That is completely different from the usual way of compressing video. But there is no way to guarantee that data sent via wireless communication will reach its destination, so you had to think about when errors would occur.

Mae:

Yes. The wireless side was really hard. The data would come in rapidly in small portions, so it was difficult to put it together and deliver it in real time while minimising errors as much as possible.

Yamashita:

And if even a single bit of the data composing a particular screen were missing, there wouldn’t be enough data to continue decompressing afterward, so finding how to handle those situations was a problem.

Ito:

We simulated all kinds of ideas addressing error concealment16. 16 This refers to correction and restoration with regard to errors that occur in digital data.

Iwata Asks
Iwamoto:

Usually in image compression and wireless communication, it allows for latency to maintain quality. If we tightened up on latency, even if it ran well under the best conditions, it was difficult to address problems – for example, sending certain images when signals are weak – that arose in specific situations.

Iwata:

It’s difficult in wireless communication when conditions aren’t constant.

Mae:

Right. It’s extremely tough, wirelessly, to have players hold the Wii U GamePad and move with it because of the Doppler effect17. 17 This is a phenomenon observed when wave frequencies differ due to relative speeds between an observer and the source of electromagnetic or sound waves.

Iwata:

And games that involve all kinds of movement are going to come out one after the other.

Mae:

To be honest, I even thought, “No, please don’t!” (laughs) Also, it’s okay to hold it vertically.

Iwata:

To address why holding it vertically may have been an issue, is because radio waves don’t spread well underwater, but the human body is 60 to 70 percent water, so it can interfere with radio wave paths. Since you hold it both vertically and horizontally, it gets more difficult to place the antenna where the radio waves can easily reach it. If the cost wasn’t an issue, there would be many ways to resolve it like adding more antennas. Besides, since you make various movements with the Wii U GamePad, the radio waves might get distorted. You had to think about all those problems.

Yamashita:

Everyone will probably test to see how far the radio waves will reach in their house. (laughs)

Iwata:

As Nintendo, we say that it will be fine using it in the same room as the console, but a lot of people ask, “What about through a wall?”

Yamashita:

Yeah.
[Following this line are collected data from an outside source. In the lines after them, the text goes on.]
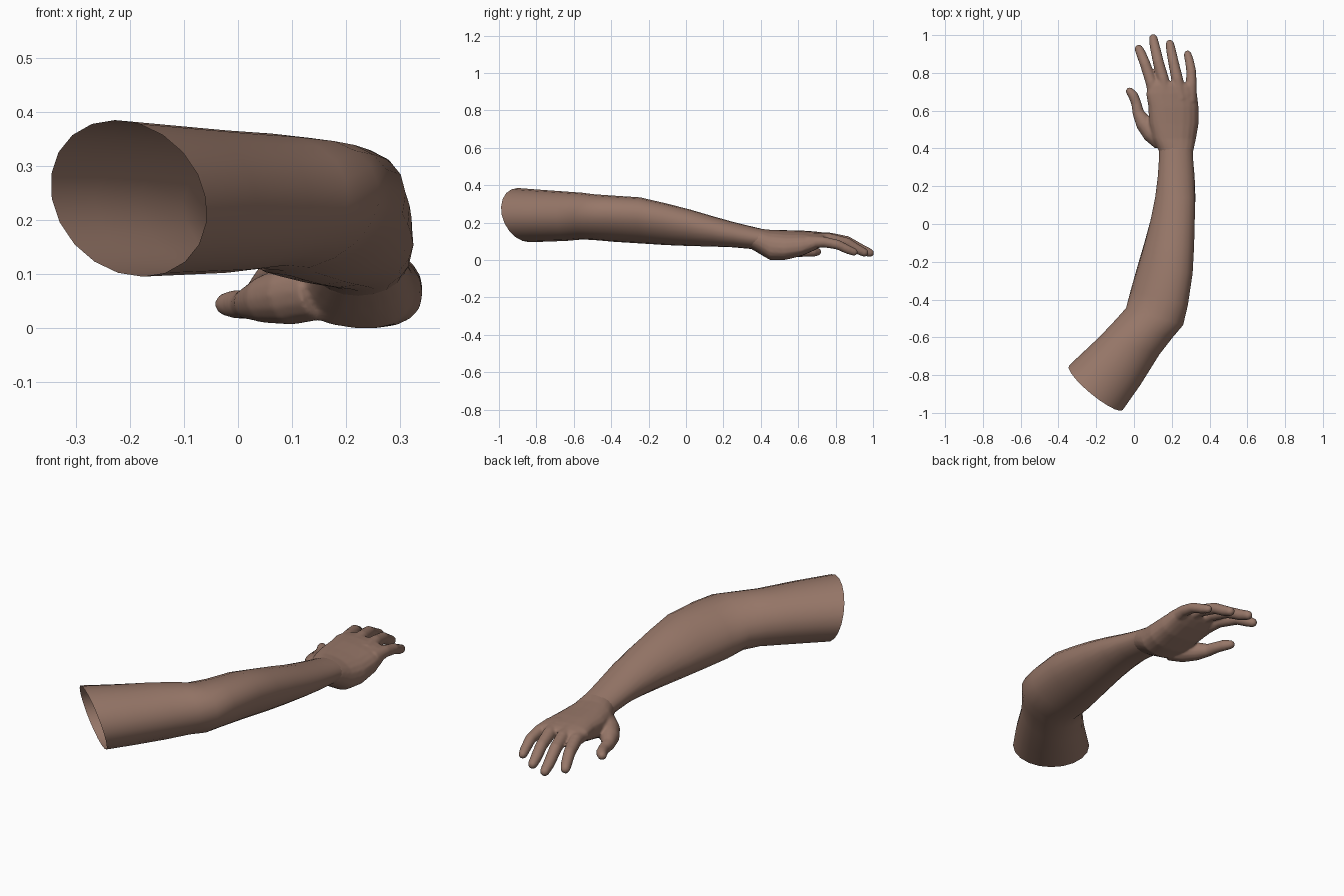
import bpy, bmesh, math
from mathutils import Vector

skin = bpy.data.materials.new("brown skin")
skin.diffuse_color = (0.31, 0.185, 0.14, 1)


def loft(bm, rings, cap):
    """Bridge a list of equal rings; optionally close both ends."""
    rows = [[bm.verts.new(p) for p in r] for r in rings]
    n = len(rows[0])
    for a, b in zip(rows, rows[1:]):
        for i in range(n):
            j = (i + 1) % n
            bm.faces.new((a[i], a[j], b[j], b[i]))
    if cap:
        bm.faces.new(rows[0][::-1])
        bm.faces.new(rows[-1])


def section(xl, yl, xr, yr, zlo, zhi, skew=0.0, lean=0.0, tilt=0.0, power=1.0, n=20):
    """Oval ring between a left and a right point, with its top skewed or leaned."""
    half = Vector((xr - xl, yr - yl, 0)) / 2
    mid = Vector(((xl + xr) / 2, (yl + yr) / 2, (zlo + zhi) / 2))
    across = half.normalized()
    back = Vector((across.y, -across.x, 0))
    out = []
    for i in range(n):
        t = 2 * math.pi * i / n
        c, s = math.cos(t), math.sin(t)
        c = math.copysign(abs(c) ** power, c)
        s = math.copysign(abs(s) ** power, s)
        p = mid + half * c + across * skew * s + back * lean * s
        p.z += s * (zhi - zlo) / 2 - tilt * c
        out.append(p)
    return out


def digit(bm, pts, n=14):
    """Closed tapered tube with a round tip, through (x, y, z, radius) points."""
    ps = [Vector(p[:3]) for p in pts]
    rs = [p[3] for p in pts]
    d = (ps[-1] - ps[-2]).normalized()
    end, r = ps[-1], rs[-1]
    for f, g in ((0.5, 0.86), (0.85, 0.5), (1.0, 0.15)):
        ps.append(end + d * r * f)
        rs.append(r * g)
    rings = []
    for k, p in enumerate(ps):
        t = (ps[min(k + 1, len(ps) - 1)] - ps[max(k - 1, 0)]).normalized()
        u = t.cross(Vector((0, 0, 1))).normalized()
        v = u.cross(t)
        rings.append([p + (u * math.cos(a) + v * math.sin(a)) * rs[k]
                      for a in (2 * math.pi * i / n for i in range(n))])
    loft(bm, rings, True)


def finish(name, bm):
    bmesh.ops.recalc_face_normals(bm, faces=bm.faces)
    me = bpy.data.meshes.new(name)
    bm.to_mesh(me)
    bm.free()
    me.materials.append(skin)
    for p in me.polygons:
        p.use_smooth = True
    ob = bpy.data.objects.new(name, me)
    bpy.context.collection.objects.link(ob)
    return ob


# Arm: open sleeve from the cut upper arm, round the elbow, to the wrist
bm = bmesh.new()
loft(bm, [
    section(-0.345, -0.750, -0.060, -0.985, 0.095, 0.385, 0.0, 0.04),
    section(-0.265, -0.675, 0.035, -0.850, 0.098, 0.375, 0.0, 0.01),
    section(-0.180, -0.595, 0.135, -0.690, 0.102, 0.366),
    section(-0.100, -0.510, 0.205, -0.600, 0.110, 0.360, 0.01),
    section(-0.042, -0.445, 0.260, -0.535, 0.106, 0.352, 0.025),
    section(-0.012, -0.350, 0.280, -0.430, 0.097, 0.345, 0.04),
    section(0.025, -0.220, 0.305, -0.260, 0.088, 0.335, 0.04),
    section(0.058, -0.100, 0.315, -0.120, 0.080, 0.304, 0.03),
    section(0.088, 0.020, 0.321, 0.010, 0.075, 0.272, 0.02),
    section(0.112, 0.140, 0.325, 0.140, 0.072, 0.235, 0.01),
    section(0.126, 0.250, 0.321, 0.250, 0.068, 0.204),
    section(0.132, 0.340, 0.313, 0.340, 0.060, 0.182),
    section(0.134, 0.400, 0.311, 0.400, 0.056, 0.168),
], False)
finish("arm", bm)

# Hand: palm and five digits fused into one smooth surface
bm = bmesh.new()
loft(bm, [
    section(0.145, 0.340, 0.302, 0.340, 0.064, 0.165),
    section(0.130, 0.390, 0.315, 0.390, 0.035, 0.168, power=0.9),
    section(0.098, 0.450, 0.328, 0.450, 0.000, 0.161, tilt=0.010, power=0.85),
    section(0.080, 0.530, 0.342, 0.530, 0.003, 0.157, tilt=0.016, power=0.85),
    section(0.076, 0.620, 0.342, 0.620, 0.026, 0.154, tilt=0.016, power=0.8),
    section(0.064, 0.690, 0.334, 0.690, 0.056, 0.150, tilt=0.012, power=0.8),
    section(0.078, 0.735, 0.322, 0.725, 0.076, 0.144, tilt=0.010, power=0.8),
    section(0.110, 0.760, 0.290, 0.745, 0.090, 0.136, tilt=0.008, power=0.8),
], True)
for pts in (
    # thumb
    [(0.15, 0.44, 0.07, 0.055), (0.095, 0.485, 0.06, 0.055), (0.052, 0.535, 0.053, 0.045),
     (0.022, 0.59, 0.046, 0.031), (0.012, 0.64, 0.044, 0.027), (-0.004, 0.68, 0.044, 0.027),
     (-0.022, 0.702, 0.044, 0.022)],
    # index, middle, ring and little fingers
    [(0.115, 0.66, 0.105, 0.038), (0.092, 0.75, 0.110, 0.031), (0.058, 0.85, 0.092, 0.028),
     (0.036, 0.905, 0.062, 0.026), (0.026, 0.927, 0.050, 0.023)],
    [(0.175, 0.66, 0.115, 0.038), (0.153, 0.77, 0.116, 0.031), (0.128, 0.86, 0.100, 0.029),
     (0.110, 0.94, 0.056, 0.027), (0.102, 0.983, 0.038, 0.023)],
    [(0.250, 0.66, 0.110, 0.038), (0.228, 0.77, 0.112, 0.031), (0.208, 0.86, 0.092, 0.028),
     (0.196, 0.92, 0.056, 0.026), (0.190, 0.953, 0.040, 0.023)],
    [(0.296, 0.65, 0.095, 0.037), (0.303, 0.74, 0.096, 0.029), (0.303, 0.81, 0.082, 0.026),
     (0.293, 0.865, 0.056, 0.024), (0.284, 0.898, 0.043, 0.021)],
):
    digit(bm, pts)
hand = finish("hand", bm)
fuse = hand.modifiers.new("fuse", 'REMESH')
fuse.mode = 'VOXEL'
fuse.voxel_size = 0.006
fuse.use_smooth_shade = True
soft = hand.modifiers.new("soften", 'SMOOTH')
soft.factor = 0.5
soft.iterations = 7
The other day, someone in a different department asked if he could use it in his bathroom at his house! (laughs)

Iwata:

Differences will arise depending on whether you live in a house made of wood or an apartment of reinforced concrete, and what materials the walls are made out of.

Yamashita:

Yes. What we can say for certain is that it will be fine within the same space.

Iwamoto:

However, if you place the Wii U console in something like a metal TV stand it may deflect the radio waves thus reducing its usable range. Radio waves weaken by the square of the distance, so even within the same space, too much distance could make them weaker, and having obstacles in between would be a disadvantage.

Yamashita:

Using the Wii U GamePad with a television is one of the ways that you can use it, but a good thing about Wii U is that you can also play without the TV*. Because of the way Wii U is used it becomes easier to forget about the console, so it’s possible that some people might wonder why it doesn’t work when they’re away from the TV. By the way, my living room and bathroom are separated by a single wall and I was able to use it. (laughs) * This functionality is supported in specifically designed games.

Iwata:

Playing at Yamashita-san’s house worked with one wall in-between! (laughs) When asked, “Can I use it in my bedroom?” we can say that it would work within the same space when there is nothing in the way, but basically it depends on how your house is constructed, so we have to ask that you test it in your own home.

Iwata Asks